**TASK BRIEF**: The task calls for every entry to be printed word for word, without the images.

**GIVEN ENTRIES**:

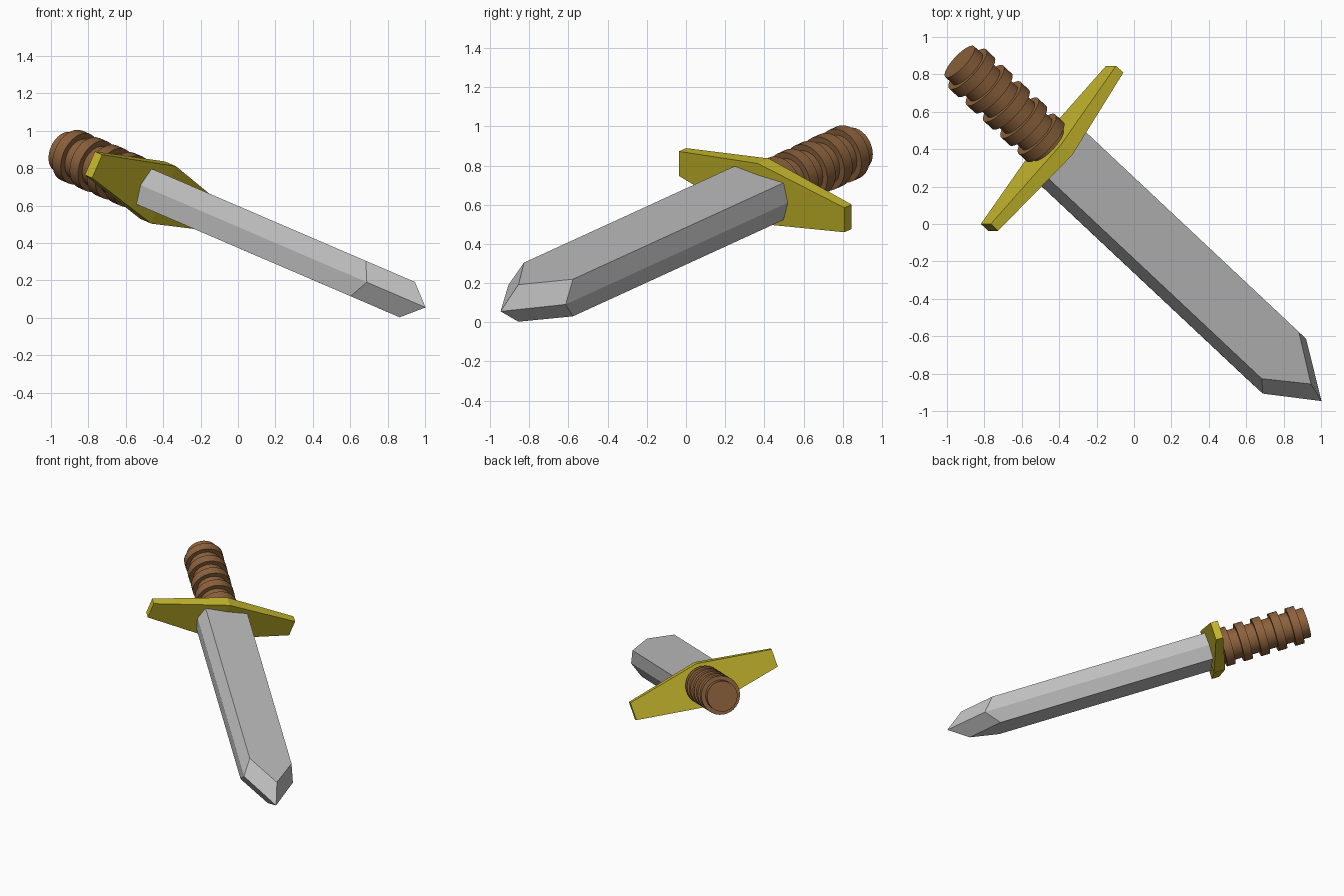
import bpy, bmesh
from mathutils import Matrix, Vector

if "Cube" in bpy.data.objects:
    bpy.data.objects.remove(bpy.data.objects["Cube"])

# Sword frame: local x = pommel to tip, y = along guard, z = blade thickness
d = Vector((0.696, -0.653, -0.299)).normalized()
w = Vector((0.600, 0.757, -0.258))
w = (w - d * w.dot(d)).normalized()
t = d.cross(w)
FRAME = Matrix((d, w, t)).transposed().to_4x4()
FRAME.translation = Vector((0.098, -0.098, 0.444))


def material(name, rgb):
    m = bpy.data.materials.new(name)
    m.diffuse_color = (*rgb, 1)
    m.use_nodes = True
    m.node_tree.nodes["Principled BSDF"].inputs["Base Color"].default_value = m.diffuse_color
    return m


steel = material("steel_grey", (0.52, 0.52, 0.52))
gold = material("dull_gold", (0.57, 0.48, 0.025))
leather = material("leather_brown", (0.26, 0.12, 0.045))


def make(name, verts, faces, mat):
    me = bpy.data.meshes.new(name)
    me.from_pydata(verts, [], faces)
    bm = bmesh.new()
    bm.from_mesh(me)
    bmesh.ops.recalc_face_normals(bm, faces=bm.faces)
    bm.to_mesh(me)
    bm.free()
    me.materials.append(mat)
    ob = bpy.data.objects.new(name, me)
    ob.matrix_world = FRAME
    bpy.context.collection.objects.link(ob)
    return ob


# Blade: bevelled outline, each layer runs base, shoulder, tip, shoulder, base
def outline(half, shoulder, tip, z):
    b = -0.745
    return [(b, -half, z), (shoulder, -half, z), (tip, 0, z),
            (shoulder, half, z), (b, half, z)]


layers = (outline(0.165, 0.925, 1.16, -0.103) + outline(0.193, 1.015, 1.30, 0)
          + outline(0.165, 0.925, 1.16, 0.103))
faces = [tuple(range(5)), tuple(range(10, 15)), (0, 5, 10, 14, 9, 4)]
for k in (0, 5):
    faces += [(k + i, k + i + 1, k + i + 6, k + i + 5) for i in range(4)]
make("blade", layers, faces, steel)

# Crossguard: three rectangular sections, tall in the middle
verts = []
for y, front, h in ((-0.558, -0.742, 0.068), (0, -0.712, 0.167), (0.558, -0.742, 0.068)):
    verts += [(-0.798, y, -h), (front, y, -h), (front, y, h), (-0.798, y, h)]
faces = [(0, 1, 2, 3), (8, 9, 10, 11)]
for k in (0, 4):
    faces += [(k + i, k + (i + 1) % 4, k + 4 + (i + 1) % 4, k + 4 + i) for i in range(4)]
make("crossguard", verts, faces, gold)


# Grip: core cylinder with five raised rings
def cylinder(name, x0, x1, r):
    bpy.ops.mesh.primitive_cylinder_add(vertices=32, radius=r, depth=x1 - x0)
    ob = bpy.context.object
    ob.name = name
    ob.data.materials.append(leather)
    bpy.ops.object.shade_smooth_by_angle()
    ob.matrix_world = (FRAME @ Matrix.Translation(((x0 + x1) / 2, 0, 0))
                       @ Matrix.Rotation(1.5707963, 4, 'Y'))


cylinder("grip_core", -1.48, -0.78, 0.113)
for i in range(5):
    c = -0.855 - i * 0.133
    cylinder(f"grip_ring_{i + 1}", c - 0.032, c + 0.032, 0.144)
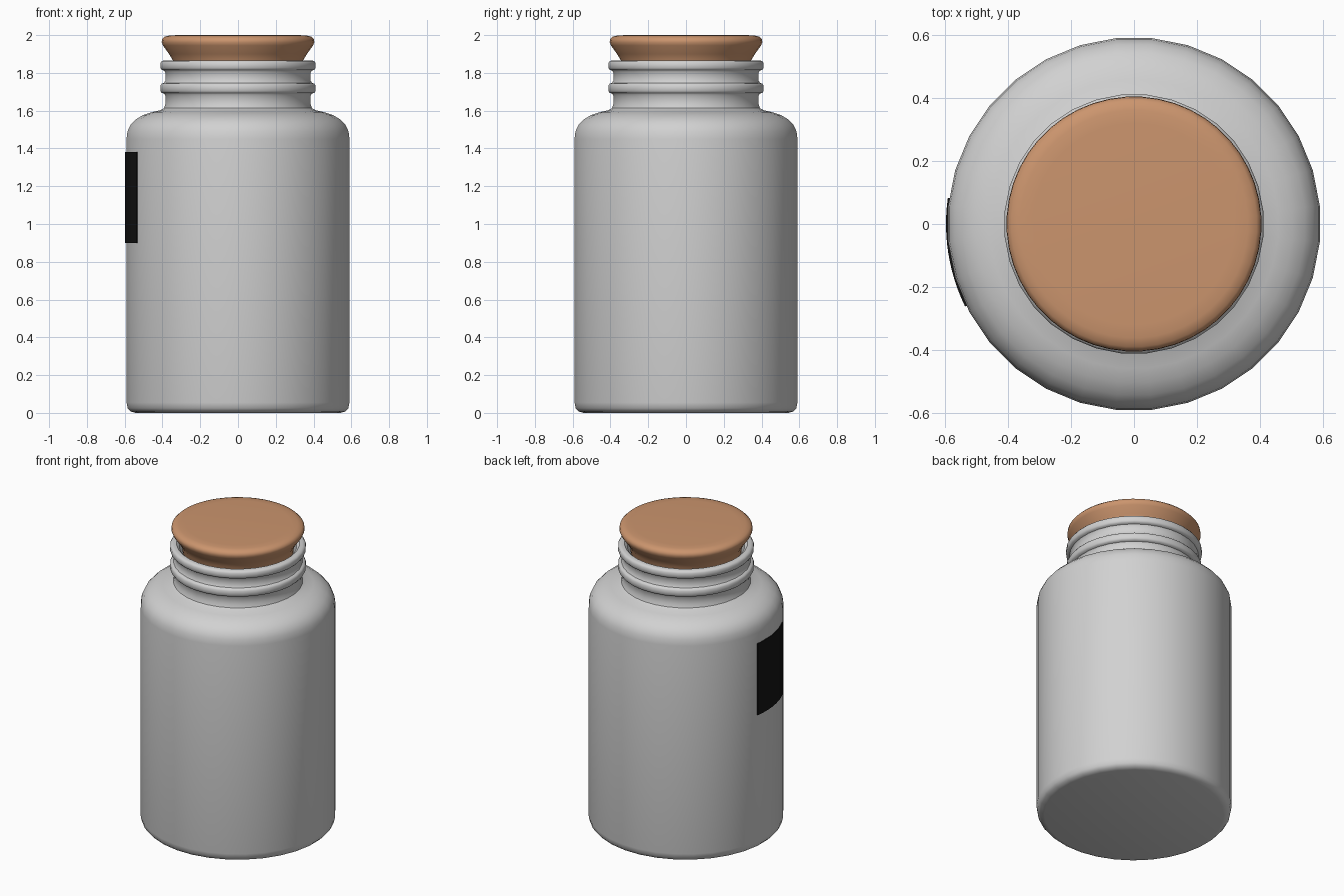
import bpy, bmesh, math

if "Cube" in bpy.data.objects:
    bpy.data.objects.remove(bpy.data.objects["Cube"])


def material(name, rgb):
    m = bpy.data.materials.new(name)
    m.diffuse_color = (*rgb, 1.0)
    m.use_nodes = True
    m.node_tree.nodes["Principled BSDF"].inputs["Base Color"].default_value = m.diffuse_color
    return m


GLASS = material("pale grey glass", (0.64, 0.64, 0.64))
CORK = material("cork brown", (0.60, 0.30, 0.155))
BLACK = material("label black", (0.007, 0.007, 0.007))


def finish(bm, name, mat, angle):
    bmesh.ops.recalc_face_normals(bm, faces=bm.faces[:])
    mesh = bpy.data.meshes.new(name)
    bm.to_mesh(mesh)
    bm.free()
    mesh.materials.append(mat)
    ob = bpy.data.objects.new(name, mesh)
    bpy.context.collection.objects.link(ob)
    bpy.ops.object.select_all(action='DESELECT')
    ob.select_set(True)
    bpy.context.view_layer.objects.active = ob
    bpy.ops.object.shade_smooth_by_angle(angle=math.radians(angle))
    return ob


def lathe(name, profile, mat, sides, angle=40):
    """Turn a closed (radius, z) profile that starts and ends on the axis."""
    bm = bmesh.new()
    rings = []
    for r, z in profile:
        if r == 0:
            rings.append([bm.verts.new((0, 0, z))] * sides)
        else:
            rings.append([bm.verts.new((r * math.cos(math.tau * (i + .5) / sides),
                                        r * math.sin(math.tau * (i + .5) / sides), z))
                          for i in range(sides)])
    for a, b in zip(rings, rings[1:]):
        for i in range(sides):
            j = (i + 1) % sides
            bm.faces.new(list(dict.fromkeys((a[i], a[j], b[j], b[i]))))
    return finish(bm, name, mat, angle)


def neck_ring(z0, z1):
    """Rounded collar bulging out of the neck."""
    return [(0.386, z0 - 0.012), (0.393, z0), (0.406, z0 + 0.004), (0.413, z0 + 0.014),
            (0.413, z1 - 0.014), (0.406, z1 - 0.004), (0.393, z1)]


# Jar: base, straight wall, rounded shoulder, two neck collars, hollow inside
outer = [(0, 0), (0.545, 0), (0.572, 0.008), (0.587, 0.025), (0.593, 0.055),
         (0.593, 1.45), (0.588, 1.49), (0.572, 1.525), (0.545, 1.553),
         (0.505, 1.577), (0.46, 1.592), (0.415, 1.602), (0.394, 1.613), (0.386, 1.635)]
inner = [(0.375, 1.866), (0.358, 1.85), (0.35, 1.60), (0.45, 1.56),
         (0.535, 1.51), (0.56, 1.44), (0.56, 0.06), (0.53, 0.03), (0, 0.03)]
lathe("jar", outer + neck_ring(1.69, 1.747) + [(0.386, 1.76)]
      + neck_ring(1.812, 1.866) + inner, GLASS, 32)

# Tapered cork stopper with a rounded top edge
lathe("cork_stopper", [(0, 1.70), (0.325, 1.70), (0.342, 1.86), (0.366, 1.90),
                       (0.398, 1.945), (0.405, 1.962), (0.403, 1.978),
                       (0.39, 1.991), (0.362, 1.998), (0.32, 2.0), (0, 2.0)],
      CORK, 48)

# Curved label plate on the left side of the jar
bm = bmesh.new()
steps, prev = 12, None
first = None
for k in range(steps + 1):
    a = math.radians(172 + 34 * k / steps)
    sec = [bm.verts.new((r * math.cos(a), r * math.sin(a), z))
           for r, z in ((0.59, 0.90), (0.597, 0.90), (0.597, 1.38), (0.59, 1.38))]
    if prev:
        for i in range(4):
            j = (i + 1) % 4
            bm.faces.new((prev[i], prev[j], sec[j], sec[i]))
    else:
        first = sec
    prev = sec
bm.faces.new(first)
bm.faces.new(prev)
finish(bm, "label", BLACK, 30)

**OUTPUT BELOW**:
import bpy, bmesh
from mathutils import Matrix, Vector

if "Cube" in bpy.data.objects:
    bpy.data.objects.remove(bpy.data.objects["Cube"])

# Sword frame: local x = pommel to tip, y = along guard, z = blade thickness
d = Vector((0.696, -0.653, -0.299)).normalized()
w = Vector((0.600, 0.757, -0.258))
w = (w - d * w.dot(d)).normalized()
t = d.cross(w)
FRAME = Matrix((d, w, t)).transposed().to_4x4()
FRAME.translation = Vector((0.098, -0.098, 0.444))


def material(name, rgb):
    m = bpy.data.materials.new(name)
    m.diffuse_color = (*rgb, 1)
    m.use_nodes = True
    m.node_tree.nodes["Principled BSDF"].inputs["Base Color"].default_value = m.diffuse_color
    return m


steel = material("steel_grey", (0.52, 0.52, 0.52))
gold = material("dull_gold", (0.57, 0.48, 0.025))
leather = material("leather_brown", (0.26, 0.12, 0.045))


def make(name, verts, faces, mat):
    me = bpy.data.meshes.new(name)
    me.from_pydata(verts, [], faces)
    bm = bmesh.new()
    bm.from_mesh(me)
    bmesh.ops.recalc_face_normals(bm, faces=bm.faces)
    bm.to_mesh(me)
    bm.free()
    me.materials.append(mat)
    ob = bpy.data.objects.new(name, me)
    ob.matrix_world = FRAME
    bpy.context.collection.objects.link(ob)
    return ob


# Blade: bevelled outline, each layer runs base, shoulder, tip, shoulder, base
def outline(half, shoulder, tip, z):
    b = -0.745
    return [(b, -half, z), (shoulder, -half, z), (tip, 0, z),
            (shoulder, half, z), (b, half, z)]


layers = (outline(0.165, 0.925, 1.16, -0.103) + outline(0.193, 1.015, 1.30, 0)
          + outline(0.165, 0.925, 1.16, 0.103))
faces = [tuple(range(5)), tuple(range(10, 15)), (0, 5, 10, 14, 9, 4)]
for k in (0, 5):
    faces += [(k + i, k + i + 1, k + i + 6, k + i + 5) for i in range(4)]
make("blade", layers, faces, steel)

# Crossguard: three rectangular sections, tall in the middle
verts = []
for y, front, h in ((-0.558, -0.742, 0.068), (0, -0.712, 0.167), (0.558, -0.742, 0.068)):
    verts += [(-0.798, y, -h), (front, y, -h), (front, y, h), (-0.798, y, h)]
faces = [(0, 1, 2, 3), (8, 9, 10, 11)]
for k in (0, 4):
    faces += [(k + i, k + (i + 1) % 4, k + 4 + (i + 1) % 4, k + 4 + i) for i in range(4)]
make("crossguard", verts, faces, gold)


# Grip: core cylinder with five raised rings
def cylinder(name, x0, x1, r):
    bpy.ops.mesh.primitive_cylinder_add(vertices=32, radius=r, depth=x1 - x0)
    ob = bpy.context.object
    ob.name = name
    ob.data.materials.append(leather)
    bpy.ops.object.shade_smooth_by_angle()
    ob.matrix_world = (FRAME @ Matrix.Translation(((x0 + x1) / 2, 0, 0))
                       @ Matrix.Rotation(1.5707963, 4, 'Y'))


cylinder("grip_core", -1.48, -0.78, 0.113)
for i in range(5):
    c = -0.855 - i * 0.133
    cylinder(f"grip_ring_{i + 1}", c - 0.032, c + 0.032, 0.144)
import bpy, bmesh, math

if "Cube" in bpy.data.objects:
    bpy.data.objects.remove(bpy.data.objects["Cube"])


def material(name, rgb):
    m = bpy.data.materials.new(name)
    m.diffuse_color = (*rgb, 1.0)
    m.use_nodes = True
    m.node_tree.nodes["Principled BSDF"].inputs["Base Color"].default_value = m.diffuse_color
    return m


GLASS = material("pale grey glass", (0.64, 0.64, 0.64))
CORK = material("cork brown", (0.60, 0.30, 0.155))
BLACK = material("label black", (0.007, 0.007, 0.007))


def finish(bm, name, mat, angle):
    bmesh.ops.recalc_face_normals(bm, faces=bm.faces[:])
    mesh = bpy.data.meshes.new(name)
    bm.to_mesh(mesh)
    bm.free()
    mesh.materials.append(mat)
    ob = bpy.data.objects.new(name, mesh)
    bpy.context.collection.objects.link(ob)
    bpy.ops.object.select_all(action='DESELECT')
    ob.select_set(True)
    bpy.context.view_layer.objects.active = ob
    bpy.ops.object.shade_smooth_by_angle(angle=math.radians(angle))
    return ob


def lathe(name, profile, mat, sides, angle=40):
    """Turn a closed (radius, z) profile that starts and ends on the axis."""
    bm = bmesh.new()
    rings = []
    for r, z in profile:
        if r == 0:
            rings.append([bm.verts.new((0, 0, z))] * sides)
        else:
            rings.append([bm.verts.new((r * math.cos(math.tau * (i + .5) / sides),
                                        r * math.sin(math.tau * (i + .5) / sides), z))
                          for i in range(sides)])
    for a, b in zip(rings, rings[1:]):
        for i in range(sides):
            j = (i + 1) % sides
            bm.faces.new(list(dict.fromkeys((a[i], a[j], b[j], b[i]))))
    return finish(bm, name, mat, angle)


def neck_ring(z0, z1):
    """Rounded collar bulging out of the neck."""
    return [(0.386, z0 - 0.012), (0.393, z0), (0.406, z0 + 0.004), (0.413, z0 + 0.014),
            (0.413, z1 - 0.014), (0.406, z1 - 0.004), (0.393, z1)]


# Jar: base, straight wall, rounded shoulder, two neck collars, hollow inside
outer = [(0, 0), (0.545, 0), (0.572, 0.008), (0.587, 0.025), (0.593, 0.055),
         (0.593, 1.45), (0.588, 1.49), (0.572, 1.525), (0.545, 1.553),
         (0.505, 1.577), (0.46, 1.592), (0.415, 1.602), (0.394, 1.613), (0.386, 1.635)]
inner = [(0.375, 1.866), (0.358, 1.85), (0.35, 1.60), (0.45, 1.56),
         (0.535, 1.51), (0.56, 1.44), (0.56, 0.06), (0.53, 0.03), (0, 0.03)]
lathe("jar", outer + neck_ring(1.69, 1.747) + [(0.386, 1.76)]
      + neck_ring(1.812, 1.866) + inner, GLASS, 32)

# Tapered cork stopper with a rounded top edge
lathe("cork_stopper", [(0, 1.70), (0.325, 1.70), (0.342, 1.86), (0.366, 1.90),
                       (0.398, 1.945), (0.405, 1.962), (0.403, 1.978),
                       (0.39, 1.991), (0.362, 1.998), (0.32, 2.0), (0, 2.0)],
      CORK, 48)

# Curved label plate on the left side of the jar
bm = bmesh.new()
steps, prev = 12, None
first = None
for k in range(steps + 1):
    a = math.radians(172 + 34 * k / steps)
    sec = [bm.verts.new((r * math.cos(a), r * math.sin(a), z))
           for r, z in ((0.59, 0.90), (0.597, 0.90), (0.597, 1.38), (0.59, 1.38))]
    if prev:
        for i in range(4):
            j = (i + 1) % 4
            bm.faces.new((prev[i], prev[j], sec[j], sec[i]))
    else:
        first = sec
    prev = sec
bm.faces.new(first)
bm.faces.new(prev)
finish(bm, "label", BLACK, 30)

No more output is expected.